There are battles adopting different cultures, processes and tooling within any organisation. But these can be more prominent within a traditional organisation, where people and processes have been working in certain ways for some time. We believe that all organisations – big, small, old or new – can adopt elements of DevOps to help achieve their business objectives.
Working as a unified and aligned team (physical or virtual) removes security from the sole hands of security professionals. This change in governance could create issues between teams used to being in control, and has the potential to create issues for other teams without the correct training or background. The management of security governance needs to remain a key priority of businesses to get this right.
Whilst ECS Digital fully believes in the results of DevOps, like any framework or collection of methodologies, regular feedback is key to ensuring that you’re delivering products securely and to also look at how to improve from past situations. Companies must remember the significance of knowing the status of and gaps in their workflows, always.
Only through complete transparency can teams know when they’re working securely, and when they might need additional help.
Soon, many organisations will have adopted DevOps in one way or another.

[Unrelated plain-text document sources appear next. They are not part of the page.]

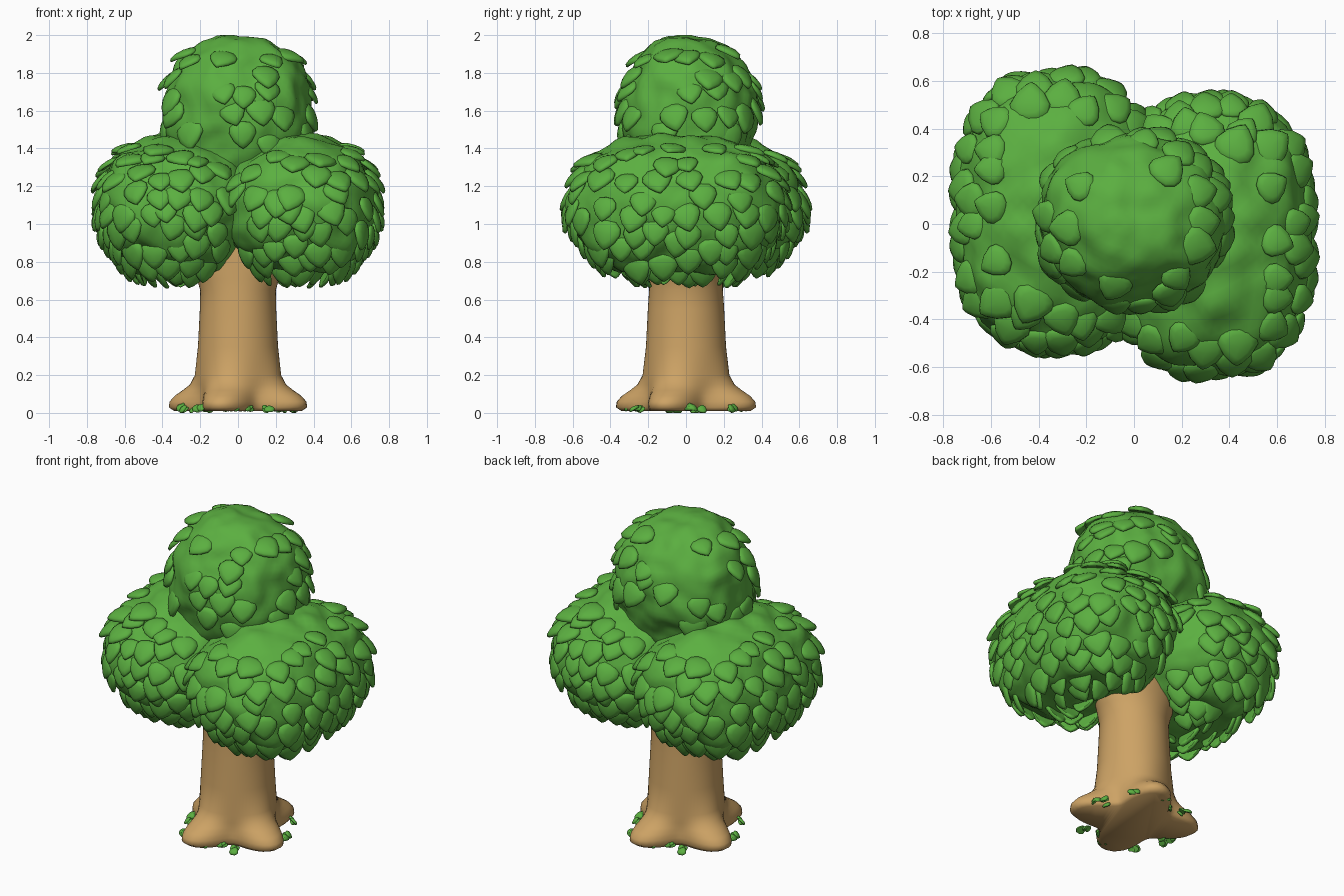
import bpy, bmesh, math, random
from mathutils import Vector, Matrix, noise

random.seed(5)
if "Cube" in bpy.data.objects:
    bpy.data.objects.remove(bpy.data.objects["Cube"], do_unlink=True)


def material(name, color):
    m = bpy.data.materials.new(name)
    m.use_nodes = True
    m.diffuse_color = color
    bsdf = m.node_tree.nodes["Principled BSDF"]
    bsdf.inputs["Base Color"].default_value = color
    bsdf.inputs["Roughness"].default_value = 0.8
    return m


GREEN = material("leaf green", (0.105, 0.43, 0.052, 1))
BROWN = material("bark brown", (0.61, 0.365, 0.13, 1))


def finish(bm, name, mat):
    """Turn a bmesh into a smooth shaded object."""
    bmesh.ops.recalc_face_normals(bm, faces=bm.faces)
    mesh = bpy.data.meshes.new(name)
    bm.to_mesh(mesh)
    bm.free()
    mesh.materials.append(mat)
    obj = bpy.data.objects.new(name, mesh)
    bpy.context.collection.objects.link(obj)
    bpy.ops.object.select_all(action='DESELECT')
    obj.select_set(True)
    bpy.context.view_layer.objects.active = obj
    bpy.ops.object.shade_smooth_by_angle(angle=math.radians(65))
    return obj


def turned_copy(obj, name):
    """Half-turn copy about the trunk axis."""
    other = obj.copy()
    other.name = name
    other.rotation_euler.z = math.pi
    bpy.context.collection.objects.link(other)


class Lobe:
    """Mass of foliage, boxy in plan (power), fuller above (rise) than below."""
    def __init__(self, center, radii, floor, power, rise):
        self.c, self.r, self.floor = Vector(center), radii, floor
        self.power, self.rise = power, rise

    def level(self, point):
        x, y, z = [abs(a / r) for a, r in zip(point - self.c, self.r)]
        flat = (x ** self.power + y ** self.power) ** (1 / self.power)
        k = self.rise if point.z > self.c.z else 2.0
        return (flat ** k + z ** k) ** (1 / k)

    def surface(self, direction):
        d = Vector([a * r for a, r in zip(direction, self.r)])
        q = self.c + d / self.level(self.c + d)
        q.z = max(q.z, self.floor)
        return q

    def normal(self, point):
        steps = [Vector(axis) * 0.002 for axis in Matrix.Identity(3)]
        return Vector([self.level(point + s) - self.level(point - s) for s in steps]).normalized()

    def core(self, name):
        bm = bmesh.new()
        bmesh.ops.create_icosphere(bm, subdivisions=5, radius=1)
        for v in bm.verts:
            q = self.surface(v.co.normalized())
            lump = 0.03 * noise.noise(q * 5) + 0.018 * noise.noise(q * 11)
            v.co = q + self.normal(q) * lump
            v.co.z = min(v.co.z, 2.0)
        return finish(bm, name, GREEN)


# Shield-shaped leaf: half outline from the tip up to the base
HALF = [(0, -.56), (.13, -.48), (.34, -.28), (.50, .02), (.47, .24), (.28, .42), (0, .46)]
OUTLINE = HALF + [(-x, y) for x, y in HALF[-2:0:-1]]


def add_leaf(bm, place, size, thick=0.12):
    place = place @ Matrix.Scale(size, 4)

    def vert(x, y, z):
        return bm.verts.new(place @ Vector((x, y, z - 0.2 * (x * x + y * y))))
    rings = []
    for scale, z in ((.72, -.6), (.95, -.45), (1, 0), (.93, .6), (.6, .95)):
        rings.append([vert(x * scale, y * scale, z * thick) for x, y in OUTLINE])
    n = len(OUTLINE)
    for a, b in zip(rings, rings[1:]):
        for i in range(n):
            bm.faces.new((a[i], a[(i + 1) % n], b[(i + 1) % n], b[i]))
    for ring, z in ((rings[0], -.6), (rings[-1], 1.1)):
        mid = vert(0, 0, z * thick)
        for i in range(n):
            bm.faces.new((ring[i], ring[(i + 1) % n], mid))


def leaf_frame(pos, normal, tip):
    y = -tip.normalized()
    x = y.cross(normal).normalized()
    m = Matrix((x, y, x.cross(y))).transposed().to_4x4()
    m.translation = pos
    return m


def leaves(lobe, name, rows, keep, others):
    """Overlapping rows of leaves with their tips hanging down and out."""
    bm = bmesh.new()
    for row, deg in enumerate(rows):
        phi = math.radians(deg)
        around = math.pi * (lobe.r[0] + lobe.r[1]) * math.sin(phi)
        count = max(5, int(around / 0.128))
        for i in range(count):
            if random.random() > keep(deg):
                continue
            a = (i + row % 2 * 0.5 + random.uniform(-.25, .25)) / count * math.tau
            f = phi + random.uniform(-.09, .09)
            q = lobe.surface((math.cos(a) * math.sin(f), math.sin(a) * math.sin(f), math.cos(f)))
            hidden = any(o.level(q) < 0.97 for o in others)
            if hidden or (q.z < 0.95 and math.hypot(q.x, q.y) < 0.27):
                continue
            n = lobe.normal(q)
            down = (Vector((0, 0, -1)) + n * n.z).normalized()
            tip = down + n * random.uniform(.25, .55)
            if n.z < 0:
                tip.z += 1.2 * n.z
            tip += n.cross(down) * random.uniform(-.35, .35)
            add_leaf(bm, leaf_frame(q + n * 0.01, n, tip), random.uniform(.13, .175))
    return finish(bm, name, GREEN)


# Crown: two broad side masses, half a turn apart, and a dome on top
side_a = Lobe((-.33, .05, 1.08), (.41, .57, .39), 0.75, 2.6, 2.25)
side_b = Lobe((.33, -.05, 1.08), (.41, .57, .39), 0.75, 2.6, 2.25)
dome = Lobe((-.005, .015, 1.57), (.39, .36, .425), 1.2, 2.2, 2.25)

turned_copy(side_a.core("right_crown"), "left_crown")
dome.core("top_crown")
side_leaves = leaves(side_a, "right_crown_leaves", range(38, 166, 14),
                     lambda d: .5 if d < 50 else .88, (side_b, dome))
turned_copy(side_leaves, "left_crown_leaves")
leaves(dome, "top_crown_leaves", range(45, 118, 15),
       lambda d: .5, (side_a, side_b))

# Trunk with four spreading roots; rows are height, radius, root reach
PROFILE = [(.01, .19, .165), (.03, .20, .185), (.06, .20, .18), (.09, .202, .15),
           (.12, .206, .10), (.15, .214, .05), (.2, .218, .015), (.35, .212, 0),
           (.55, .202, 0), (.65, .2, 0), (.71, .218, 0), (.78, .245, 0), (1.0, .32, 0)]
ROOTS = [math.radians(a) for a in (73, 160, 253, 340)]
SEGMENTS = 72
bm = bmesh.new()
rings = []
for z, radius, reach in PROFILE:
    ring = []
    for i in range(SEGMENTS):
        a = math.tau * i / SEGMENTS
        r = radius + reach * sum(max(0, math.cos(a - t)) ** 8 for t in ROOTS)
        ry = min(r, 0.195) if z > 0.6 else r
        ring.append(bm.verts.new((r * math.cos(a), ry * math.sin(a), z)))
    rings.append(ring)
for low, high in zip(rings, rings[1:]):
    for i in range(SEGMENTS):
        j = (i + 1) % SEGMENTS
        bm.faces.new((low[i], low[j], high[j], high[i]))
bm.faces.new(rings[0][::-1])
bm.faces.new(rings[-1])
finish(bm, "trunk", BROWN)

# Small tufts of fallen leaves around the roots
bm = bmesh.new()
for x, y in ((.0, -.31), (.08, -.25), (.16, -.26), (.29, .02), (.26, .06), (.20, .27)):
    for k in range(3):
        pos = Vector((x + random.uniform(-.035, .035), y + random.uniform(-.035, .035),
                      random.uniform(.015, .035)))
        n = Vector((x + random.uniform(-.2, .2), y + random.uniform(-.2, .2), .3)).normalized()
        side = n.orthogonal()
        side.rotate(Matrix.Rotation(random.uniform(0, math.tau), 3, n))
        add_leaf(bm, leaf_frame(pos, n, side), random.uniform(.04, .06), 0.2)
for v in bm.verts:
    v.co.z = max(v.co.z, 0)
turned_copy(finish(bm, "ground_leaves_front", GREEN), "ground_leaves_back")
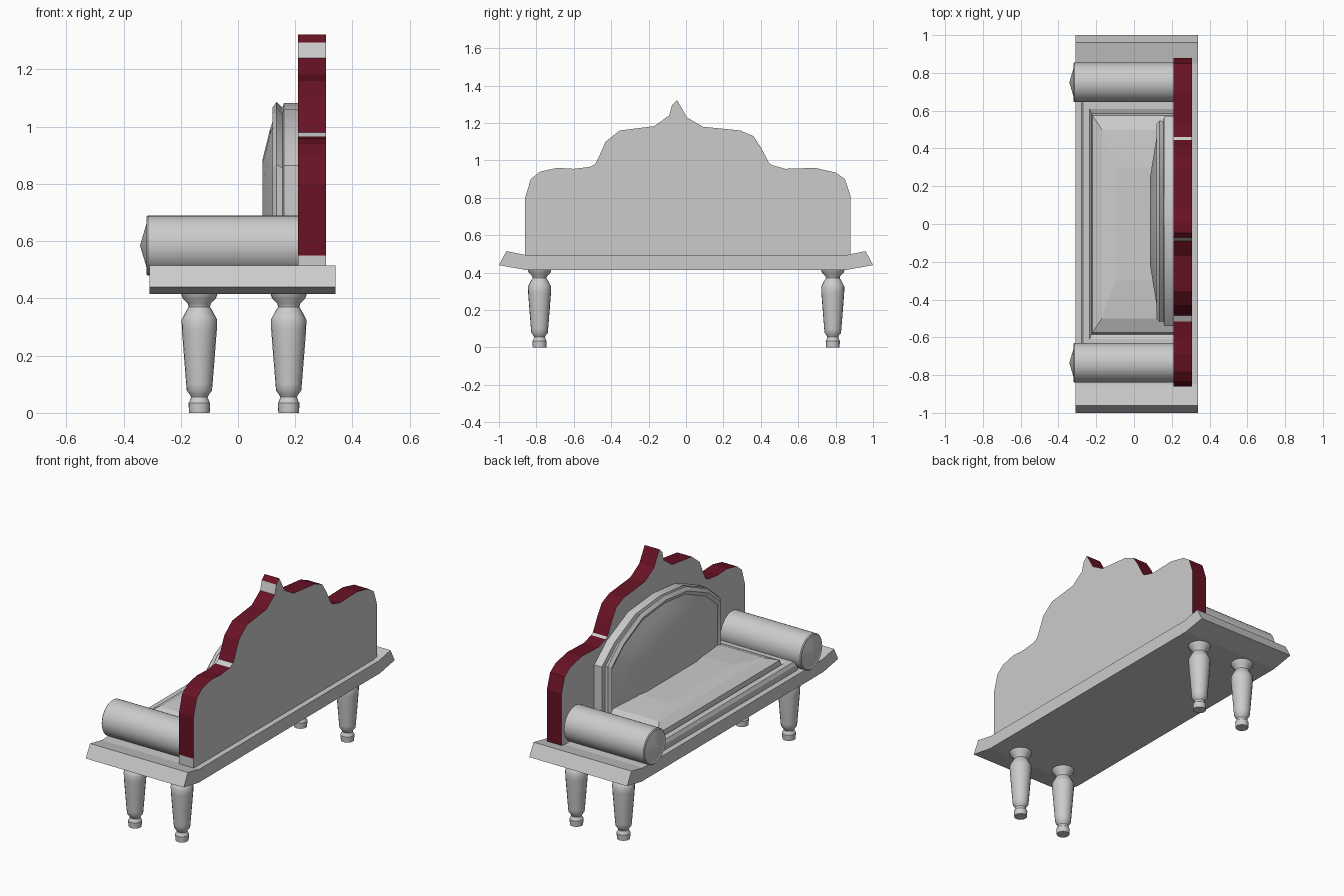
import bpy, bmesh, math

if "Cube" in bpy.data.objects:
    bpy.data.objects.remove(bpy.data.objects["Cube"])


def material(name, rgb):
    m = bpy.data.materials.new(name)
    m.diffuse_color = (*rgb, 1)
    m.use_nodes = True
    m.node_tree.nodes["Principled BSDF"].inputs["Base Color"].default_value = m.diffuse_color
    return m


def loft(name, rings, smooth=None):
    """Skin a list of equal-length closed rings and cap both ends."""
    bm = bmesh.new()
    loops = [[bm.verts.new(p) for p in r] for r in rings]
    n = len(loops[0])
    for a, b in zip(loops, loops[1:]):
        for i in range(n):
            j = (i + 1) % n
            bm.faces.new((a[i], a[j], b[j], b[i]))
    bm.faces.new(loops[0])
    bm.faces.new(loops[-1])
    bmesh.ops.recalc_face_normals(bm, faces=bm.faces)
    mesh = bpy.data.meshes.new(name)
    bm.to_mesh(mesh)
    bm.free()
    ob = bpy.data.objects.new(name, mesh)
    bpy.context.collection.objects.link(ob)
    if smooth:
        bpy.ops.object.select_all(action='DESELECT')
        ob.select_set(True)
        bpy.context.view_layer.objects.active = ob
        bpy.ops.object.shade_smooth_by_angle(angle=math.radians(smooth))
    return ob


def extrude_x(name, outline, x0, x1):
    return loft(name, [[(x, y, z) for y, z in outline] for x in (x0, x1)])


def circle(r, n):
    return [(r * math.cos(2 * math.pi * i / n), r * math.sin(2 * math.pi * i / n))
            for i in range(n)]


# Base slab with flared, upturned ends
half = [(0.86, 0.415), (1.0, 0.44), (0.96, 0.515), (0.85, 0.493)]
extrude_x("base", half + [(-y, z) for y, z in reversed(half)], -0.31, 0.34)

# Scalloped backrest: grey faces, dark red rim with a few grey strips
back = [(-0.86, 0.48), (-0.86, 0.55), (-0.86, 0.80), (-0.83, 0.90), (-0.78, 0.94),
        (-0.69, 0.96), (-0.60, 0.955), (-0.515, 0.965), (-0.485, 0.98), (-0.47, 1.01),
        (-0.43, 1.10), (-0.355, 1.16), (-0.17, 1.183), (-0.09, 1.24), (-0.075, 1.295),
        (-0.047, 1.322), (0.005, 1.23), (0.09, 1.18), (0.29, 1.16), (0.36, 1.13),
        (0.40, 1.07), (0.445, 0.985), (0.46, 0.975), (0.53, 0.955), (0.69, 0.96),
        (0.80, 0.935), (0.85, 0.90), (0.88, 0.81), (0.88, 0.48)]
backrest = extrude_x("backrest", back, 0.21, 0.307)
backrest.data.materials.append(material("grey", (0.8, 0.8, 0.8)))
backrest.data.materials.append(material("dark_red", (0.14, 0.006, 0.018)))
grey_strips = {0, 7, 13, 21, len(back) - 1}
for i in range(len(back)):
    if i not in grey_strips:
        backrest.data.polygons[i].material_index = 1

# Seat cushion: stepped edge, gently domed top
seat_rings = []
for x0, dy, z in [(-0.275, 0.66, 0.48), (-0.28, 0.66, 0.53), (-0.27, 0.65, 0.55),
                  (-0.235, 0.61, 0.55), (-0.225, 0.585, 0.54), (-0.22, 0.575, 0.57),
                  (-0.17, 0.50, 0.60), (-0.10, 0.30, 0.615)]:
    seat_rings.append([(x0, -dy, z), (0.215, -dy, z), (0.215, dy, z), (x0, dy, z)])
loft("seat_cushion", seat_rings)

# Arched back cushion with a piped rim and bulging centre
arch = [(0.555, 0.0), (0.555, 0.31), (0.435, 0.41), (0.235, 0.505), (0, 0.527),
        (-0.215, 0.505), (-0.435, 0.41), (-0.555, 0.31), (-0.555, 0.0)]
layers = [(0.215, 1, 1), (0.16, 1, 1), (0.155, 0.955, 0.97), (0.135, 0.96, 1.01),
          (0.12, 0.93, 0.97), (0.13, 0.90, 0.93), (0.112, 0.72, 0.83), (0.085, 0.42, 0.62)]
loft("back_cushion",
     [[(x, 0.015 + y * sy, 0.555 + z * sz) for y, z in arch] for x, sy, sz in layers], 25)

# Bolster armrests with shallow conical ends
bolster = [(0.215, 0.105), (-0.315, 0.105), (-0.32, 0.10), (-0.317, 0.093),
           (-0.32, 0.075), (-0.342, 0.002)]
for side, yc in (("left", -0.735), ("right", 0.75)):
    loft(side + "_armrest",
         [[(x, yc + a, 0.585 + b) for a, b in circle(r, 32)] for x, r in bolster], 30)

# Turned legs
turning = [(0, 0.036), (0.035, 0.038), (0.04, 0.034), (0.055, 0.029), (0.065, 0.034),
           (0.078, 0.044), (0.10, 0.046), (0.20, 0.054), (0.29, 0.061), (0.325, 0.062),
           (0.335, 0.057), (0.36, 0.044), (0.37, 0.037), (0.382, 0.040), (0.40, 0.058),
           (0.418, 0.064)]
for row, xc in (("front", -0.135), ("back", 0.177)):
    for side, yc in (("left", -0.783), ("right", 0.785)):
        loft(f"{row}_{side}_leg",
             [[(xc + a, yc + b, z) for a, b in circle(r, 20)] for z, r in turning], 40)
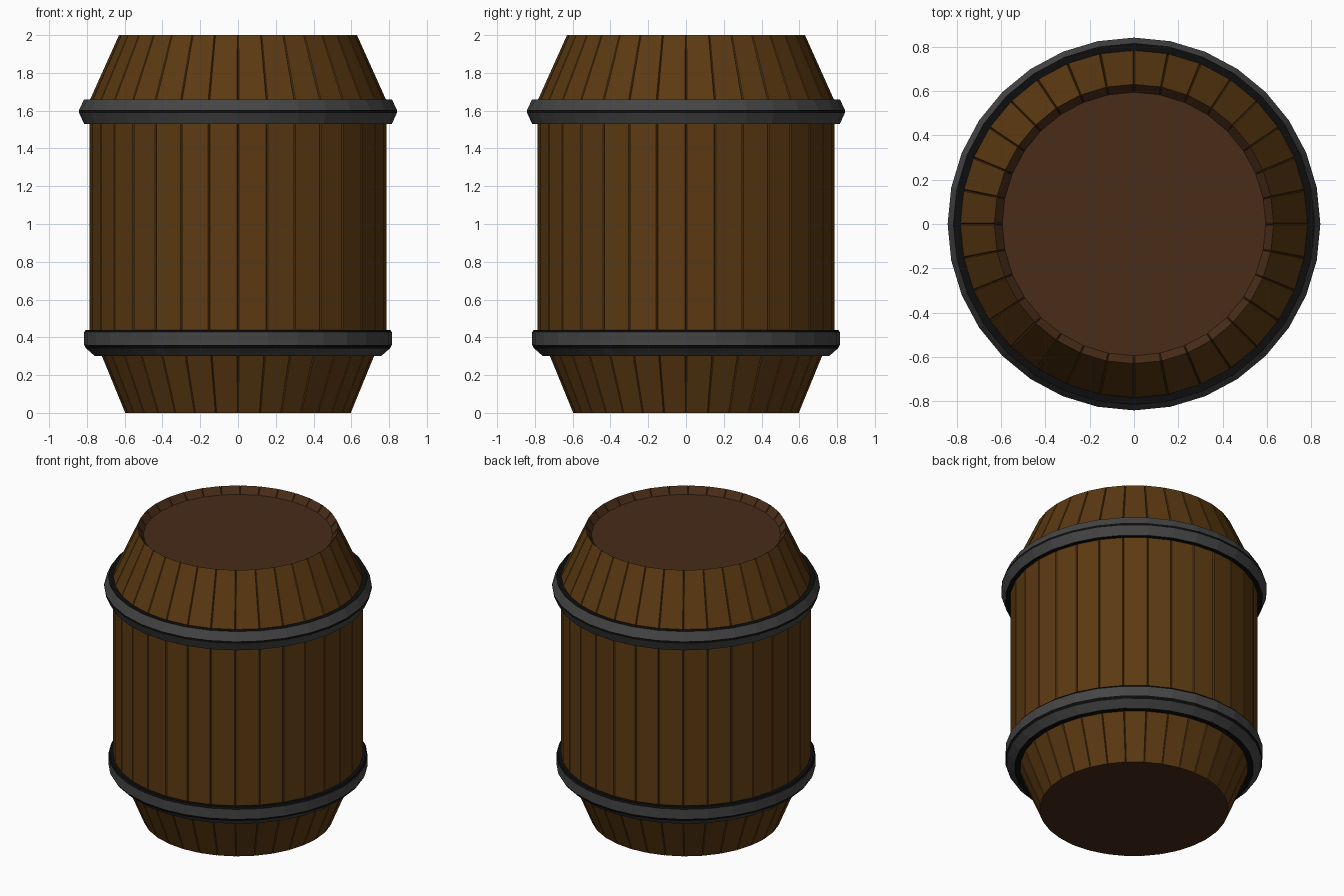
import bpy, bmesh
from math import cos, sin, pi

if "Cube" in bpy.data.objects:
    bpy.data.objects.remove(bpy.data.objects["Cube"])

SIDES = 32


def material(name, rgb):
    m = bpy.data.materials.new(name)
    m.diffuse_color = (*rgb, 1)
    m.use_nodes = True
    m.node_tree.nodes["Principled BSDF"].inputs["Base Color"].default_value = m.diffuse_color
    return m


wood = material("stave_wood", (0.107, 0.042, 0.006))
lid_wood = material("lid_wood", (0.065, 0.025, 0.009))
iron = material("hoop_iron", (0.06, 0.06, 0.06))
black = material("hoop_dark", (0.004, 0.004, 0.004))


def ring(bm, r, z, groove=0.0):
    """One loop of vertices; a groove depth cuts a narrow notch at every seam."""
    verts = []
    for i in range(SIDES):
        a = 2 * pi * i / SIDES
        steps = [(-0.006, 0), (0, groove), (0.006, 0)] if groove else [(0, 0)]
        for da, cut in steps:
            rr = r - cut
            verts.append(bm.verts.new((rr * cos(a + da), rr * sin(a + da), z)))
    return verts


def bridge(bm, low, high, mat=0):
    n = len(low)
    for i in range(n):
        j = (i + 1) % n
        bm.faces.new((low[i], low[j], high[j], high[i])).material_index = mat


def finish(bm, name, mats):
    bmesh.ops.recalc_face_normals(bm, faces=bm.faces)
    mesh = bpy.data.meshes.new(name)
    bm.to_mesh(mesh)
    bm.free()
    for m in mats:
        mesh.materials.append(m)
    ob = bpy.data.objects.new(name, mesh)
    bpy.context.collection.objects.link(ob)


# Staves with recessed lid and flat base, one closed shell
bm = bmesh.new()
profile = [(0.597, 0), (0.72, 0.3), (0.785, 0.44), (0.785, 1.655), (0.63, 2.0)]
loops = [ring(bm, r, z, 0.008) for r, z in profile]
for a, b in zip(loops, loops[1:]):
    bridge(bm, a, b)
lid = ring(bm, 0.594, 1.955, 0.0005)
bridge(bm, loops[-1], lid, 1)
bm.faces.new(lid).material_index = 1
bm.faces.new(loops[0][::-1]).material_index = 1
finish(bm, "barrel_body", [wood, lid_wood])


# Iron hoops: closed cross-section, dark strips marked by index
def hoop(name, section, dark):
    bm = bmesh.new()
    rings = [ring(bm, r, z) for r, z in section]
    for i, a in enumerate(rings):
        bridge(bm, a, rings[(i + 1) % len(rings)], 1 if i in dark else 0)
    finish(bm, name, [iron, black])


hoop("upper_hoop",
     [(0.77, 1.53), (0.815, 1.53), (0.841, 1.588), (0.841, 1.604),
      (0.815, 1.66), (0.77, 1.66)], {0, 2, 4, 5})
hoop("lower_hoop",
     [(0.71, 0.30), (0.757, 0.30), (0.805, 0.342), (0.815, 0.36),
      (0.815, 0.427), (0.807, 0.438), (0.77, 0.438)], {0, 2, 4, 5, 6})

Security breaches have potential to destroy company reputations, lose customers and revenue, and ultimately stop business. Just one of many examples includes Yahoo, who had 1bn email accounts compromised by biggest data breach in history and continue to battle questions around the security of customer data.
As application security becomes more and more of a critical concern for businesses, it’s going to become crucial that security is built, correctly, into the foundations of DevOps practices.
Whilst DevOps facilitates teams working together, the integration of DevOps and Security teams might require compromise from both sides to work together effectively.
Businesses that build in security at the beginning of the delivery process – at ground zero – and work to embrace the DevOps philosophies of teamwork, coordination, agility and shared responsibility, will be those that succeed in 2017.
How far away from Gartner’s DevSecOps are we? At ECS Digital, we’re first to admit that most companies aren’t quite there yet. But, we’re getting there, and we believe that with a slight change in focus, DevSecOps will become a reality over the coming years.
Are you building security into your DevOps?
At ECS Digital, we understand the importance of integrating Security into your DevOps practices. Working in partnership with our colleagues at ECS Security, we’re able to focus our expertise to not only increase the speed and cost efficiency of your software-related services – but also their security.
Many of our customers begin their journey with ECS Digital through our DevOps Maturity Assessment. We’ll review your organisational culture, structure, processes and tools and recommend how DevOps and Continuous Delivery methodologies could be implemented to deliver more value to your company. Get in touch here.
Looking to assess the strength of your security practices? ECS Security offers a Security Assessment. They’ll provide you with visibility into how strong your security practices are, and areas that you should be focusing on. Get in touch here.